━━ Task input

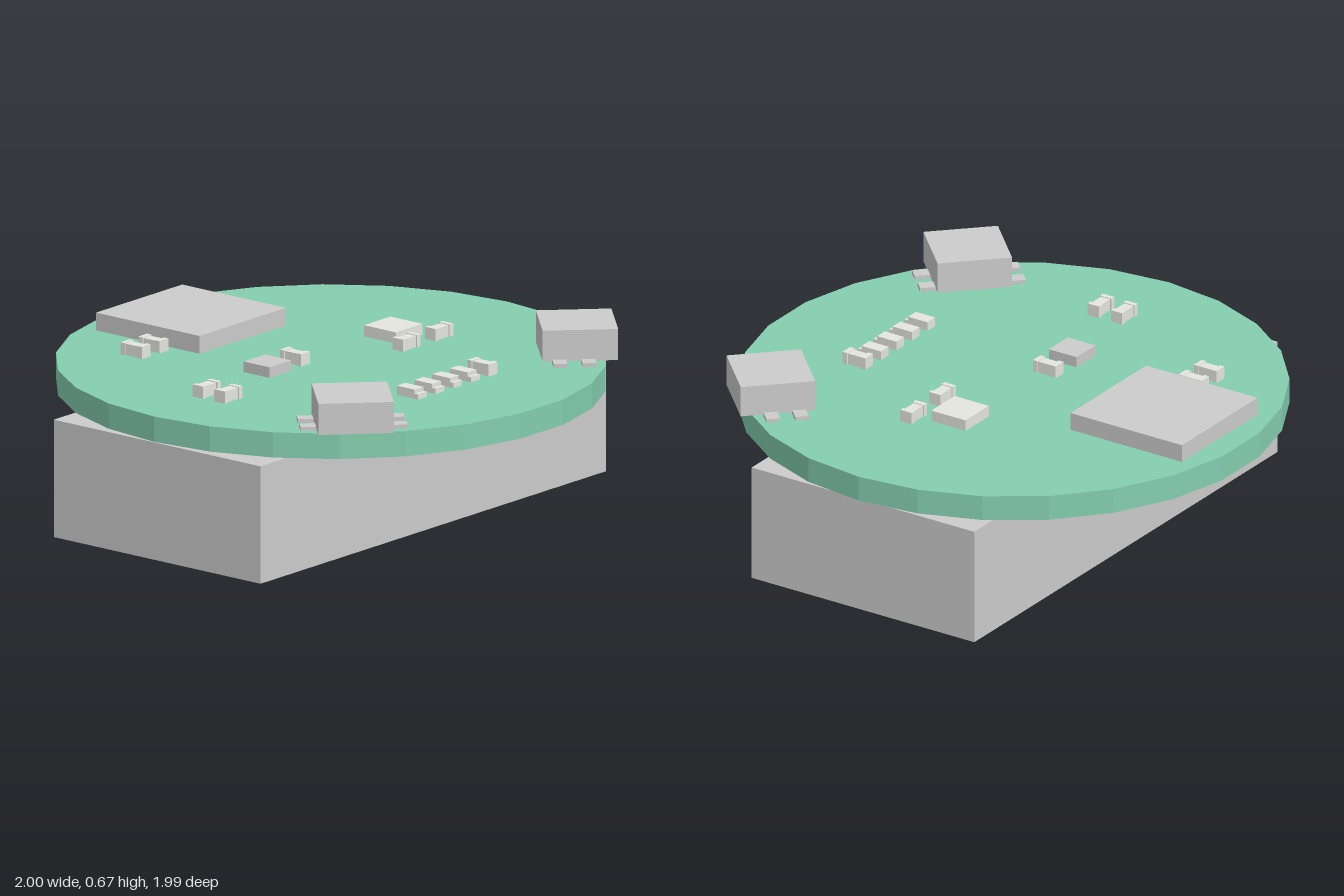
import * as THREE from 'three';

const grey = new THREE.MeshStandardMaterial({ color: 0xcccccc, flatShading: true });
const green = new THREE.MeshStandardMaterial({ color: 0x84ceaf, flatShading: true });
const pale = new THREE.MeshStandardMaterial({ color: 0xe6e6e0, flatShading: true });

const BOARD_TOP = 0.545;

// Box given by its centre in x and z, its bottom and its size
function box(parent, name, x, y, z, w, h, d, material = grey) {
  const mesh = new THREE.Mesh(new THREE.BoxGeometry(w, h, d), material);
  mesh.name = name;
  mesh.position.set(x, y + h / 2, z);
  parent.add(mesh);
  return mesh;
}

// Group standing on the upper face of the board
function onBoard(parent, name, x, z, turn = 0) {
  const group = new THREE.Group();
  group.name = name;
  group.position.set(x, BOARD_TOP, z);
  group.rotation.y = turn;
  parent.add(group);
  return group;
}

// Chip part with a slim body and two wider end caps, long in z
function addChipPart(parent, x, z, turn = 0) {
  const part = onBoard(parent, 'chipPart', x, z, turn);
  box(part, 'chipBody', 0, 0, 0, 0.04, 0.043, 0.07, pale);
  for (const side of [-1, 1]) box(part, 'chipEnd', 0, 0, side * 0.04, 0.05, 0.046, 0.02, pale);
}

// Small lamp with a low contact at its front end
function addLamp(parent, x, z) {
  const lamp = onBoard(parent, 'lamp', x, z);
  box(lamp, 'lampBody', 0, 0, -0.008, 0.05, 0.035, 0.084, pale);
  box(lamp, 'lampContact', 0, 0, 0.042, 0.05, 0.02, 0.016, pale);
}

// Push button set diagonally, with two pins on each of two opposite sides
function addButton(parent, side) {
  const button = onBoard(parent, 'button', side * 0.635, 0.632, side * Math.PI / 4);
  box(button, 'buttonBody', 0, 0.008, 0, 0.275, 0.117, 0.275);
  for (const end of [-1, 1]) {
    for (const offset of [-0.078, 0.028]) {
      box(button, 'buttonPin', end * 0.163, 0, offset, 0.064, 0.015, 0.05);
    }
  }
}

export function createModel() {
  const model = new THREE.Group();
  model.name = 'circuitBoardWithBattery';

  // Battery block and the contact pads above it
  box(model, 'batteryBlock', -0.006, 0, 0, 1.955, 0.442, 0.975);
  for (const side of [-1, 1]) box(model, 'contactPad', side * 0.895, 0.44, 0, 0.13, 0.012, 0.185);

  // Round board with a corner at each end of x
  const board = new THREE.Mesh(
    new THREE.CylinderGeometry(1, 1, BOARD_TOP - 0.45, 26, 1, false, Math.PI / 2), green);
  board.name = 'board';
  board.position.y = (BOARD_TOP + 0.45) / 2;
  model.add(board);

  // Large module, processor and sensor
  box(model, 'radioModule', -0.006, BOARD_TOP, -0.655, 0.488, 0.067, 0.488);
  box(model, 'processor', -0.275, BOARD_TOP, -0.07, 0.122, 0.04, 0.122);
  box(model, 'sensor', 0.385, BOARD_TOP, -0.027, 0.15, 0.042, 0.15, pale);

  // Chip parts: x, z and whether they lie along x
  const chips = [
    [-0.415, -0.575, 0], [-0.315, -0.575, 0], [-0.12, -0.07, 0], [0.21, 0.54, 0],
    [-0.655, -0.04, 1], [-0.655, 0.062, 1], [0.29, 0.115, 1], [0.475, 0.115, 1],
  ];
  for (const [x, z, along] of chips) addChipPart(model, x, z, along * Math.PI / 2);

  // Row of lamps
  for (let i = 0; i < 4; i++) addLamp(model, -0.19 + i * 0.1, 0.54);

  // Buttons at both front corners
  for (const side of [-1, 1]) addButton(model, side);

  return model;
}
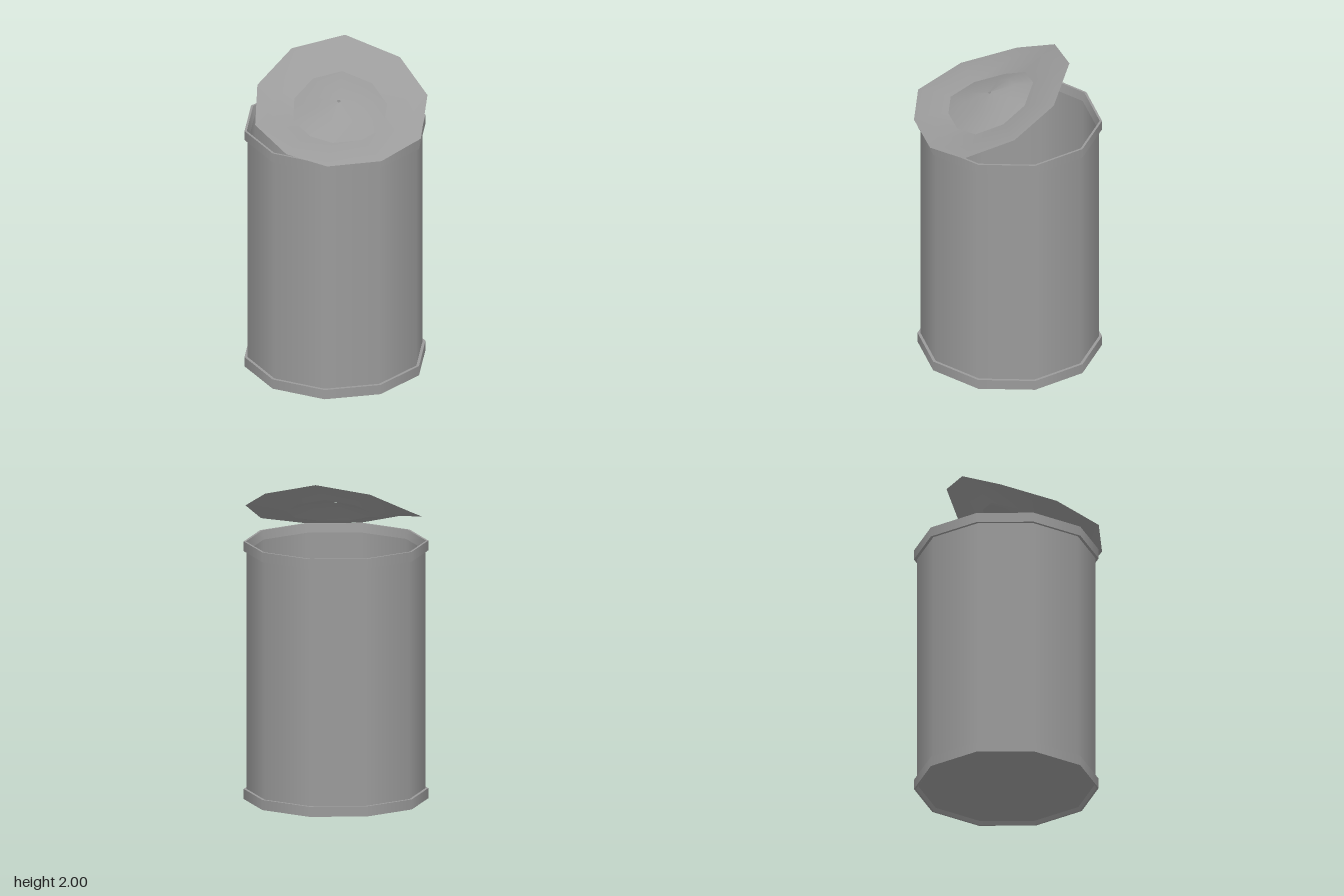
import * as THREE from 'three';
import { mergeGeometries } from 'three/addons/utils/BufferGeometryUtils.js';

const SIDES = 10;
const START = THREE.MathUtils.degToRad(20);
const COLOR = 0x9b9b9b;
const solid = new THREE.MeshStandardMaterial({ color: COLOR });
const sheet = new THREE.MeshStandardMaterial({ color: COLOR, side: THREE.DoubleSide });

// Ten-sided shell, smooth around the axis and sharp between profile segments
function shell(name, profile, material = solid) {
  const bands = [];
  for (let i = 0; i < profile.length - 1; i++) {
    const pair = [profile[i], profile[i + 1]].map(([r, y]) => new THREE.Vector2(r, y));
    bands.push(new THREE.LatheGeometry(pair, SIDES, START));
  }
  const mesh = new THREE.Mesh(mergeGeometries(bands), material);
  mesh.name = name;
  return mesh;
}

// Sheet joining rings of points, with smooth normals
function loft(rings) {
  const geometry = new THREE.BufferGeometry().setFromPoints(rings.flat());
  const index = [];
  for (let k = 0; k < rings.length - 1; k++) {
    for (let i = 0; i < SIDES; i++) {
      const a = k * SIDES + i, b = k * SIDES + (i + 1) % SIDES;
      index.push(a, a + SIDES, b, b, a + SIDES, b + SIDES);
    }
  }
  geometry.setIndex(index);
  geometry.computeVertexNormals();
  return geometry;
}

// Pressed lid: bent outline, sunken groove and a dome in the middle
function lidGeometry() {
  const outline = [
    [-0.13, 2.0, -0.38], [0.22, 1.91, -0.42], [0.48, 1.78, -0.27], [0.58, 1.64, 0.02], [0.45, 1.58, 0.29],
    [0.19, 1.58, 0.50], [-0.05, 1.64, 0.57], [-0.34, 1.70, 0.41], [-0.48, 1.80, 0.10], [-0.39, 1.94, -0.18],
  ].map((p) => new THREE.Vector3(...p));
  const center = new THREE.Vector3(0.05, 1.757, 0.065);
  const ring = (scale, lift) => outline.map((p) => {
    const v = center.clone().lerp(p, scale);
    v.y += lift;
    return v;
  });
  const groove = ring(0.545, -0.025);
  return mergeGeometries([
    loft([outline, ring(0.8, 0), groove]),
    loft([groove, ring(0.3, 0.018), ring(0.02, 0.036)]),
  ]);
}

export function createModel() {
  const model = new THREE.Group();
  model.name = 'openCan';

  const can = new THREE.Group();
  can.name = 'can';
  can.position.set(-0.025, 0, -0.035);
  model.add(can);

  // Outer and inner walls
  can.add(shell('wall', [[0.538, 0.06], [0.538, 1.53]]));
  can.add(shell('innerWall', [[0.53, 1.53], [0.53, 0.02]]));

  // Rims folded over both ends
  can.add(shell('topRim', [[0.538, 1.525], [0.556, 1.525], [0.556, 1.585], [0.542, 1.585], [0.53, 1.53]]));
  can.add(shell('bottomRim', [[0.53, 0.02], [0.545, 0], [0.556, 0], [0.556, 0.062], [0.538, 0.062]]));

  // Pressed base with the same groove and dome
  can.add(shell('base', [[0, 0.062], [0.15, 0.045], [0.29, 0.005], [0.425, 0.025], [0.53, 0.02]], sheet));

  // Cut lid bent upward and resting on the rim
  const lid = new THREE.Mesh(lidGeometry(), sheet);
  lid.name = 'lid';
  model.add(lid);

  return model;
}
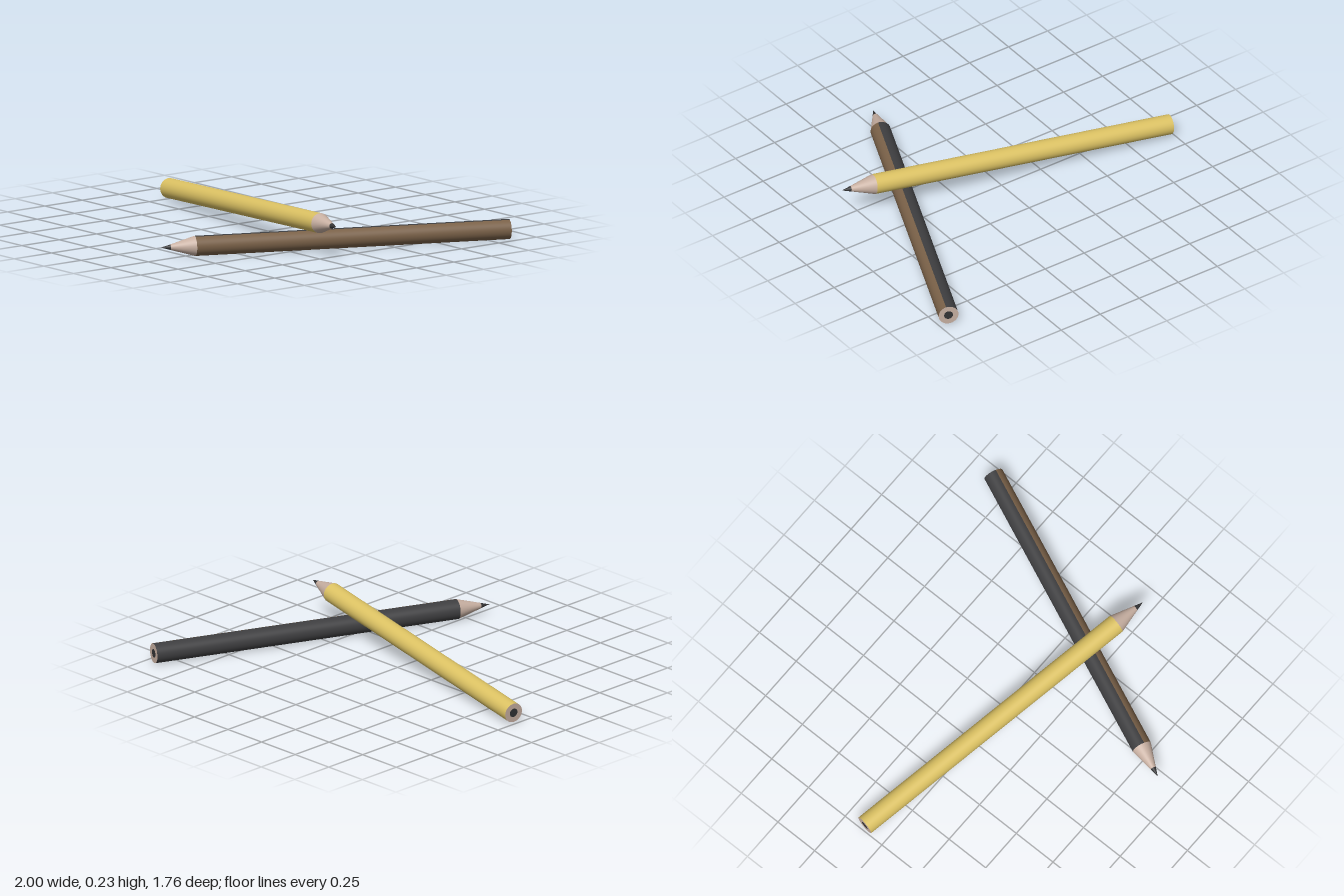
import * as THREE from 'three';

const R = 0.053, BODY = 1.708, CONE = 0.182, LEAD = 0.05, SIDES = 32;
const WOOD = 0xc8b0a2, GRAPHITE = 0x333335;

function addPart(group, name, geometry, color, y = 0) {
  const mesh = new THREE.Mesh(geometry, new THREE.MeshStandardMaterial({ color }));
  mesh.name = name;
  mesh.position.y = y;
  group.add(mesh);
  return mesh;
}

// Pencil running from `end` along `toward`; each paint band is [color, start angle, sweep]
function makePencil(name, end, toward, bands) {
  const pencil = new THREE.Group();
  pencil.name = name;

  // painted barrel
  bands.forEach(([color, start, sweep], i) => addPart(pencil, `barrelPaint${i + 1}`,
    new THREE.CylinderGeometry(R, R, BODY, SIDES, 1, true, start, sweep), color, BODY / 2));

  // sharpened wood and lead point
  const leadR = R * LEAD / CONE;
  addPart(pencil, 'sharpenedWood',
    new THREE.CylinderGeometry(leadR, R, CONE - LEAD, SIDES, 1, true), WOOD, BODY + (CONE - LEAD) / 2);
  addPart(pencil, 'leadPoint',
    new THREE.ConeGeometry(leadR, LEAD, SIDES, 1, true), GRAPHITE, BODY + CONE - LEAD / 2);

  // flat back end: wood ring around the lead core
  const core = R * 0.45;
  addPart(pencil, 'endWood', new THREE.RingGeometry(core, R, SIDES).rotateX(Math.PI / 2), WOOD);
  addPart(pencil, 'endLead', new THREE.CircleGeometry(core, SIDES).rotateX(Math.PI / 2), GRAPHITE);

  // local y runs along the pencil, local z stays on its upper side
  const dir = toward.clone().sub(end).normalize();
  const side = new THREE.Vector3().crossVectors(dir, new THREE.Vector3(0, 1, 0)).normalize();
  const upper = new THREE.Vector3().crossVectors(side, dir);
  pencil.quaternion.setFromRotationMatrix(new THREE.Matrix4().makeBasis(side, dir, upper));
  pencil.position.copy(end);
  return pencil;
}

export function createModel() {
  const model = new THREE.Group();
  model.name = 'crossedPencils';

  // two-tone pencil lying flat
  model.add(makePencil('brownPencil',
    new THREE.Vector3(0.947, 0.054, -0.86), new THREE.Vector3(0.205, 0.054, 0.875),
    [[0x3e3e40, -0.25, Math.PI], [0x7a6148, Math.PI - 0.25, Math.PI]]));

  // yellow pencil leaning across it
  model.add(makePencil('yellowPencil',
    new THREE.Vector3(-0.99, 0.06, -0.125), new THREE.Vector3(0.857, 0.187, 0.228),
    [[0xdcc263, 0, Math.PI * 2]]));

  return model;
}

━━━━

What the task asks: When a line in the data holds the word "parent", show that line.

Response area:
function box(parent, name, x, y, z, w, h, d, material = grey) {
  parent.add(mesh);
function onBoard(parent, name, x, z, turn = 0) {
  parent.add(group);
function addChipPart(parent, x, z, turn = 0) {
  const part = onBoard(parent, 'chipPart', x, z, turn);
function addLamp(parent, x, z) {
  const lamp = onBoard(parent, 'lamp', x, z);
function addButton(parent, side) {
  const button = onBoard(parent, 'button', side * 0.635, 0.632, side * Math.PI / 4);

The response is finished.